►
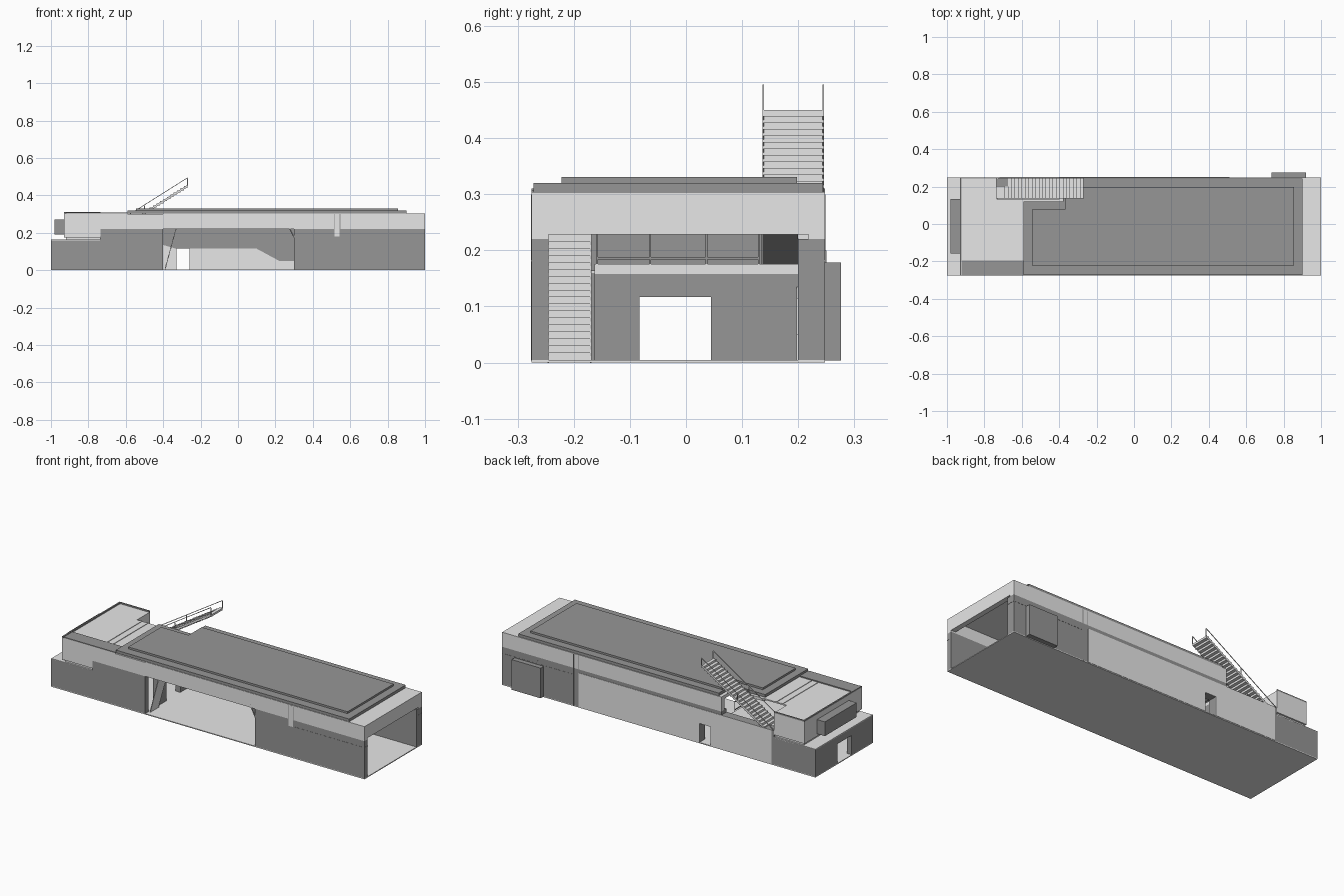
import bpy
import bmesh
from mathutils import Vector

if "Cube" in bpy.data.objects:
    bpy.data.objects.remove(bpy.data.objects["Cube"])


def material(name, v):
    m = bpy.data.materials.new(name)
    m.use_nodes = True
    m.diffuse_color = (v, v, v, 1)
    m.node_tree.nodes["Principled BSDF"].inputs["Base Color"].default_value = (v, v, v, 1)
    return m


LIGHT = material("light grey", 0.8)
DARK = material("dark grey", 0.305)


def prism(name, pts, lo, hi, mat, axis="z"):
    """Extrude a flat outline: (x, y) along z, or (x, z) along y."""
    place = (lambda a, b, c: (a, b, c)) if axis == "z" else (lambda a, b, c: (a, c, b))
    bm = bmesh.new()
    face = bm.faces.new([bm.verts.new(place(a, b, lo)) for a, b in pts])
    top = bmesh.ops.extrude_face_region(bm, geom=[face])["geom"]
    shift = Vector(place(0, 0, hi - lo))
    bmesh.ops.translate(bm, vec=shift, verts=[g for g in top if isinstance(g, bmesh.types.BMVert)])
    bmesh.ops.recalc_face_normals(bm, faces=bm.faces)
    mesh = bpy.data.meshes.new(name)
    bm.to_mesh(mesh)
    bm.free()
    mesh.materials.append(mat)
    ob = bpy.data.objects.new(name, mesh)
    bpy.context.collection.objects.link(ob)
    return ob


def box(name, x, y, z, mat):
    return prism(name, [(x[0], y[0]), (x[1], y[0]), (x[1], y[1]), (x[0], y[1])], z[0], z[1], mat)


def beam(name, a, b, y, t, mat):
    """Sloping bar from a to b in (x, z), with vertical thickness t."""
    pts = [a, b, (b[0], b[1] + t), (a[0], a[1] + t)]
    return prism(name, pts, y[0], y[1], mat, "y")


def stair(name, a, b, y, steps, rail):
    """Closed steps with light sides, and handrails of the given height."""
    dx, dz = (b[0] - a[0]) / steps, (b[1] - a[1]) / steps
    for i in range(steps):
        x, z = a[0] + dx * i, a[1] + dz * (i + 1)
        box(name + "_step", (x, x + dx), y, (z - dz, z), LIGHT)
    for side in (y[0], y[1] - 0.003):
        s = (side, side + 0.003)
        beam(name + "_stringer", (a[0], a[1] - 0.006), (b[0], b[1] - 0.006), s, 0.012, LIGHT)
        if rail:
            beam(name + "_handrail", (a[0], a[1] + rail), (b[0], b[1] + rail), s, 0.004, LIGHT)
            for k in range(3):
                x, z = a[0] + (b[0] - a[0]) * k / 2, a[1] + (b[1] - a[1]) * k / 2
                box(name + "_post", (x - 0.002, x + 0.002), s, (z, z + rail), LIGHT)


F, B = -0.275, 0.248          # outer front and back planes
FI, BI = F + 0.03, B - 0.048  # inner faces of the long walls

# Pale ground slab
box("floor", (-1, 1), (F, B), (0, 0.005), LIGHT)

# Front wall with one wide opening
box("front_wall_right", (-0.735, -0.4), (F, FI), (0.005, 0.22), DARK)
box("front_wall_left", (0.3, 1), (F, FI), (0.005, 0.22), DARK)
box("front_band", (-0.735, 1), (F, FI), (0.22, 0.3), LIGHT)

# Back wall with a doorway
box("back_wall_lower_right", (-0.735, -0.33), (BI, B), (0.005, 0.115), DARK)
box("back_wall_lower_left", (-0.26, 1), (BI, B), (0.005, 0.115), DARK)
box("back_wall_middle", (-0.735, 1), (BI, B), (0.115, 0.2), DARK)
box("back_wall_upper", (-0.4, 1), (BI, B), (0.2, 0.22), DARK)
box("back_band", (-0.4, 1), (B - 0.03, B), (0.22, 0.3), LIGHT)

# Light cladding outside the back wall
box("outer_cladding_right", (-0.72, -0.33), (B, B + 0.002), (0.005, 0.2), LIGHT)
box("outer_cladding_left", (-0.26, 0.51), (B, B + 0.002), (0.005, 0.2), LIGHT)
box("outer_cladding_over_door", (-0.33, -0.26), (B, B + 0.002), (0.115, 0.2), LIGHT)

# Low sloping panels inside the back wall
LOW = [(-0.26, 0.005), (0.3, 0.005), (0.3, 0.05), (0.22, 0.05), (0.1, 0.115), (-0.26, 0.115)]
SIDE = [(-0.4, 0.005), (-0.33, 0.005), (-0.33, 0.115), (-0.4, 0.135)]
prism("low_panel", LOW, BI - 0.003, BI, LIGHT, "y")
prism("side_panel", SIDE, BI - 0.003, BI, LIGHT, "y")

# Open left end: lintel, ceiling and pillar joints
box("end_band", (0.97, 1), (F, B), (0.228, 0.3), LIGHT)
box("ceiling", (-0.59, 0.97), (FI, 0.13), (0.285, 0.3), LIGHT)
box("ceiling_back_strip", (-0.4, 0.97), (0.13, B - 0.03), (0.285, 0.3), LIGHT)
box("roof_rim", (-0.4, 1), (F, B), (0.3, 0.304), LIGHT)
for y in ((F, FI), (BI, B)):
    box("end_pillar_trim", (1, 1.001), y, (0.18, 0.184), DARK)


# Stepped roof with a corner cut out for the stair
def notched(x0, x1, y0, y1, nx, ny):
    return [(x0, y0), (x1, y0), (x1, y1), (nx, y1), (nx, ny), (x0, ny)]


prism("roof_lower", notched(-0.59, 0.9, -0.272, 0.244, -0.38, 0.12), 0.304, 0.32, DARK)
prism("roof_upper", notched(-0.545, 0.855, -0.222, 0.198, -0.37, 0.078), 0.32, 0.331, DARK)

# Low block at the right end with a through doorway
box("block_front_wall", (-1, -0.735), (F, FI), (0.005, 0.16), DARK)
box("block_back_wall", (-1, -0.735), (B - 0.03, B), (0.005, 0.16), DARK)
for x, y in ((-1, (F, B)), (-0.43, (-0.163, BI))):
    box("door_wall_front", (x, x + 0.03), (y[0], -0.083), (0.005, 0.158), DARK)
    box("door_wall_back", (x, x + 0.03), (0.045, y[1]), (0.005, 0.158), DARK)
    box("door_lintel", (x, x + 0.03), (-0.083, 0.045), (0.117, 0.158), DARK)
box("block_roof", (-1, -0.735), (F, B), (0.158, 0.163), LIGHT)

# Mezzanine with railing
box("mezzanine", (-0.735, -0.4), (-0.163, BI), (0.156, 0.176), LIGHT)
box("mezzanine_rear_wall", (-0.735, -0.73), (FI, 0.135), (0.163, 0.3), DARK)
for z in (0.184, 0.23):
    box("mezzanine_rail", (-0.404, -0.4), (-0.16, 0.13), (z, z + 0.004), DARK)
for y in (-0.16, -0.065, 0.035, 0.128):
    box("mezzanine_post", (-0.404, -0.4), (y, y + 0.003), (0.176, 0.232), DARK)

# Trim and sloping end of the front opening
box("opening_rail", (-0.4, 0.28), (F + 0.01, F + 0.015), (0.226, 0.232), DARK)
beam("opening_brace", (0.27, 0.228), (0.3, 0.17), (F, FI), 0.012, DARK)

# Upper room at the right end
box("room", (-0.93, -0.735), (F, B), (0.176, 0.302), LIGHT)
box("room_base_gap", (-0.92, -0.735), (F + 0.01, B - 0.01), (0.163, 0.176), LIGHT)
box("room_roof", (-0.735, -0.59), (F, 0.13), (0.295, 0.302), LIGHT)
box("room_roof_strip", (-0.92, -0.59), (F, -0.195), (0.302, 0.308), DARK)
box("room_end_parapet", (-0.93, -0.922), (F, B), (0.302, 0.31), DARK)
box("room_back_parapet", (-0.93, -0.735), (B - 0.006, B), (0.302, 0.31), DARK)
box("room_end_bay", (-0.98, -0.93), (-0.157, 0.133), (0.19, 0.272), DARK)
for x in (-0.71, -0.67):
    box("roof_ridge", (x, x + 0.008), (-0.19, 0.13), (0.302, 0.305), LIGHT)

# Back annex
box("back_annex", (0.735, 0.92), (B, 0.276), (0.004, 0.178), DARK)

# Outer stair through the roof cut-out, its soffit, and the inner steep stair
stair("roof_stair", (-0.73, 0.16), (-0.27, 0.45), (0.136, 0.246), 25, 0.042)
beam("stair_soffit", (-0.7, 0.164), (-0.58, 0.24), (0.136, BI), 0.008, DARK)
stair("inner_stair", (-0.39, 0.005), (-0.33, 0.228), (-0.247, -0.168), 18, 0)

# Joint strips on the long walls
for y in (F - 0.001, B):
    for x in (0.512, 0.543):
        box("wall_joint", (x, x + 0.004), (y, y + 0.001), (0.004, 0.3), DARK)
    box("panel_joint", (0.77, 0.773), (y, y + 0.001), (0.005, 0.2), DARK)
    box("level_joint", (0.55, 1), (y, y + 0.001), (0.18, 0.183), DARK)
box("joint_panel", (0.517, 0.543), (F - 0.001, F), (0.18, 0.3), LIGHT)
box("block_joint", (-0.738, -0.733), (F - 0.001, F), (0.005, 0.18), DARK)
◄
#### [Directions for this task]
Every line of the data that includes the word "with" should be copied.

#### [Exercise output]
    """Sloping bar from a to b in (x, z), with vertical thickness t."""
    """Closed steps with light sides, and handrails of the given height."""
# Front wall with one wide opening
# Back wall with a doorway
# Stepped roof with a corner cut out for the stair
# Low block at the right end with a through doorway
# Mezzanine with railing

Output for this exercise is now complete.